Cashland to pay $150,000 to resolve allegations of credit violations

CHARLESTON, West Virginia (Legal Newsline) — West Virginia Attorney General Patrick Morrisey has announced his office has reached a $150,000 settlement with Cashland, an Ohio payday lender, that resolves allegations of Consumer Credit and Protection Act violations.

States file opening briefs against EPA’s Clean Power Plan in D.C. Circuit

Earlier this month, the U.S. Supreme Court stayed enforcement of the agency’s new rule until arguments in the case conclude. Arguments on the plan’s legality are scheduled for June before the federal appeals court.

U.S. SC sides with states, halts EPA’s Clean Power Plan

West Virginia Attorney General Patrick Morrisey and Texas Attorney General Ken Paxton hailed the high court’s decision to stay the agency’s new rule, calling it a “major victory” for Americans.
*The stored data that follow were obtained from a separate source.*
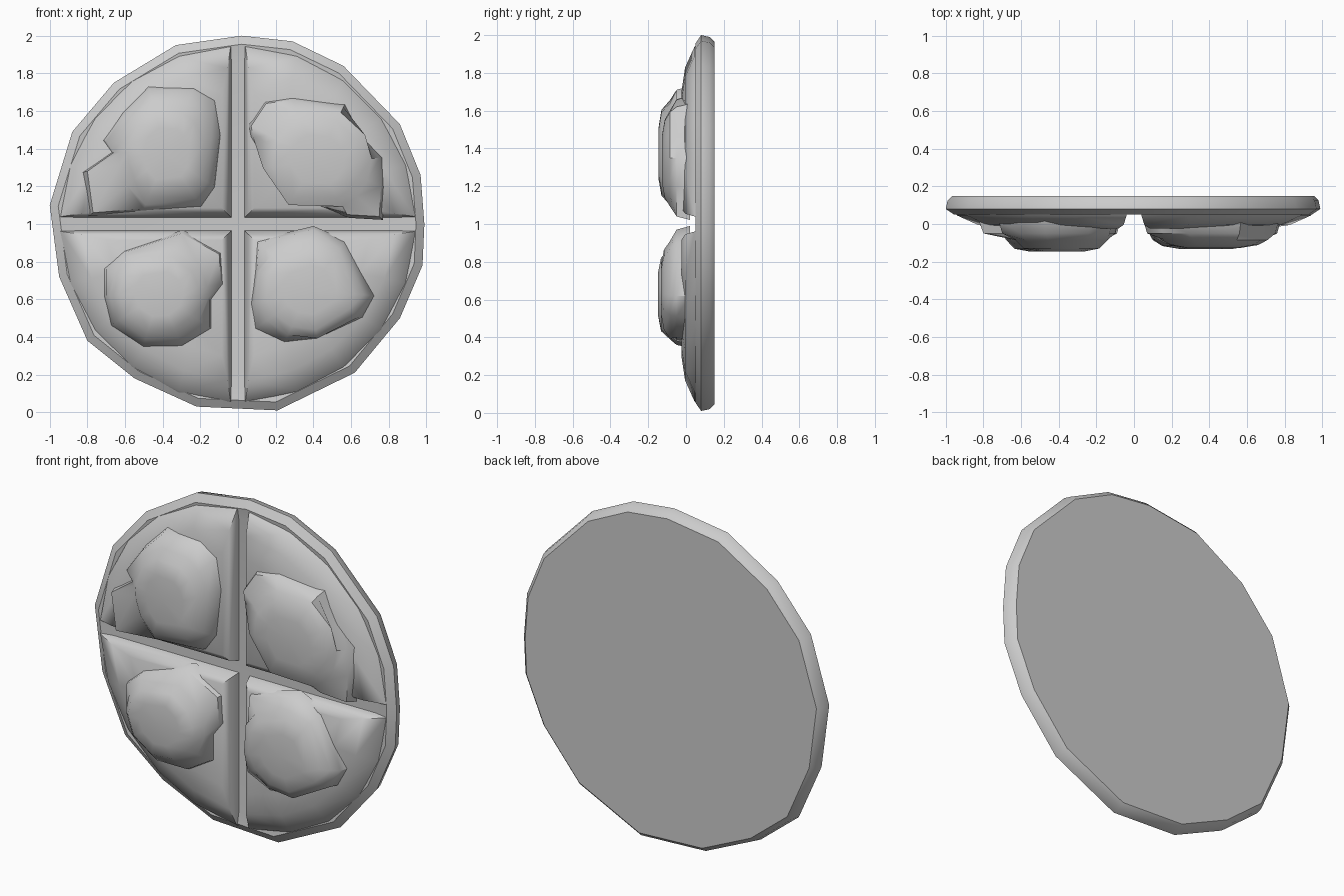
import bpy, bmesh, math
from mathutils import Vector

if "Cube" in bpy.data.objects:
    bpy.data.objects.remove(bpy.data.objects["Cube"])


def loft(name, rings, angle=40):
    """Skin a stack of equal-length (x, y, z) rings and close both ends."""
    bm = bmesh.new()
    rows = [[bm.verts.new(p) for p in ring] for ring in rings]
    n = len(rows[0])
    for a, b in zip(rows, rows[1:]):
        for i in range(n):
            j = (i + 1) % n
            bm.faces.new((a[i], a[j], b[j], b[i]))
    for row in (rows[0], rows[-1]):
        c = sum((v.co for v in row), Vector()) / n
        hub = bm.verts.new(c)
        for i in range(n):
            bm.faces.new((row[i], row[(i + 1) % n], hub))
    bmesh.ops.recalc_face_normals(bm, faces=bm.faces)
    me = bpy.data.meshes.new(name)
    bm.to_mesh(me)
    bm.free()
    ob = bpy.data.objects.new(name, me)
    bpy.context.collection.objects.link(ob)
    bpy.ops.object.select_all(action='DESELECT')
    ob.select_set(True)
    bpy.context.view_layer.objects.active = ob
    bpy.ops.object.shade_smooth_by_angle(angle=math.radians(angle))
    return ob


def scaled(outline, center, s, y):
    cx, cz = center
    return [(cx + (x - cx) * s, y, cz + (z - cz) * s) for x, z in outline]


# Backing disc with an uneven, hand-cut rim
rim = [(.02, 2), (.29, 1.97), (.56, 1.84), (.86, 1.53), (.97, 1.26), (.99, 1.0),
       (.98, .78), (.86, .5), (.62, .21), (.21, .01), (-.22, .03), (-.55, .18),
       (-.8, .38), (-.95, .72), (-1, 1.1), (-.88, 1.49), (-.66, 1.75), (-.33, 1.95)]
loft("backing_disc", [scaled(rim, (0, 1), s, y) for s, y in
                      ((.965, .15), (.99, .125), (1, .08), (.955, .05), (.88, .06))])


# Quarter panels separated by a cross-shaped groove
def quarter(name, sx, sz):
    rings = []
    for gap, r, y in ((.03, .96, .08), (.04, .94, .045), (.055, .83, -.005), (.085, .70, -.025)):
        a0 = math.asin(gap / r)
        pts = [(gap, gap)]
        for i in range(6):
            a = a0 + (math.pi / 2 - 2 * a0) * i / 5
            pts.append((r * math.cos(a), r * math.sin(a)))
        rings.append([(sx * x, y, 1 + sz * z) for x, z in pts])
    loft(name, rings)


for side, sx in (("left", -1), ("right", 1)):
    for level, sz in (("upper", 1), ("lower", -1)):
        quarter(f"{level}_{side}_panel", sx, sz)

# Lumpy raised mounds: ragged skirt outline, then a rounded cap outline
mounds = {
    "upper_left": (
        [(-.47, 1.71), (-.24, 1.71), (-.13, 1.65), (-.10, 1.47), (-.13, 1.2), (-.2, 1.1),
         (-.5, 1.08), (-.77, 1.06), (-.8, 1.28), (-.66, 1.38), (-.7, 1.44), (-.6, 1.58)],
        (-.38, 1.37), .25, .30, -.145),
    "upper_right": (
        [(.07, 1.52), (.15, 1.64), (.29, 1.66), (.56, 1.62), (.65, 1.46), (.75, 1.35),
         (.76, 1.2), (.75, 1.04), (.58, 1.05), (.3, 1.15), (.16, 1.3), (.08, 1.46)],
        (.42, 1.34), .29, .28, -.127),
    "lower_left": (
        [(-.6, .85), (-.3, .95), (-.1, .84), (-.09, .68), (-.15, .6), (-.15, .45),
         (-.3, .36), (-.5, .36), (-.66, .47), (-.7, .62), (-.7, .76)],
        (-.42, .63), .26, .25, -.147),
    "lower_right": (
        [(.11, .9), (.4, .97), (.56, .9), (.71, .62), (.65, .51), (.42, .4),
         (.25, .38), (.1, .45), (.08, .58), (.1, .75)],
        (.38, .65), .29, .26, -.132),
}
for where, (outline, c, rx, rz, top) in mounds.items():
    # Cap ring follows each outline point's direction on an ellipse
    cap = []
    for x, z in outline:
        a = math.atan2((z - c[1]) / rz, (x - c[0]) / rx)
        cap.append((c[0] + rx * math.cos(a), c[1] + rz * math.sin(a)))
    loft(where + "_mound", [
        scaled(outline, c, 1.06, .02),
        scaled(outline, c, 1, -.05),
        scaled(cap, c, 1, -.085),
        scaled(cap, c, .82, top + .015),
        scaled(cap, c, .5, top)], 50)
The White House disagreed with the court’s order, but said it is confident the agency will prevail in the court challenge.

W.Va. AG, 30-state coalition file reply with U.S. SC over Clean Power Plan stay request

The states contend that if left unstayed, the EPA’s new rule will force “massive and irreversible changes” in terms of state policies and resources, power plant shutdowns, and investments in wind and solar power.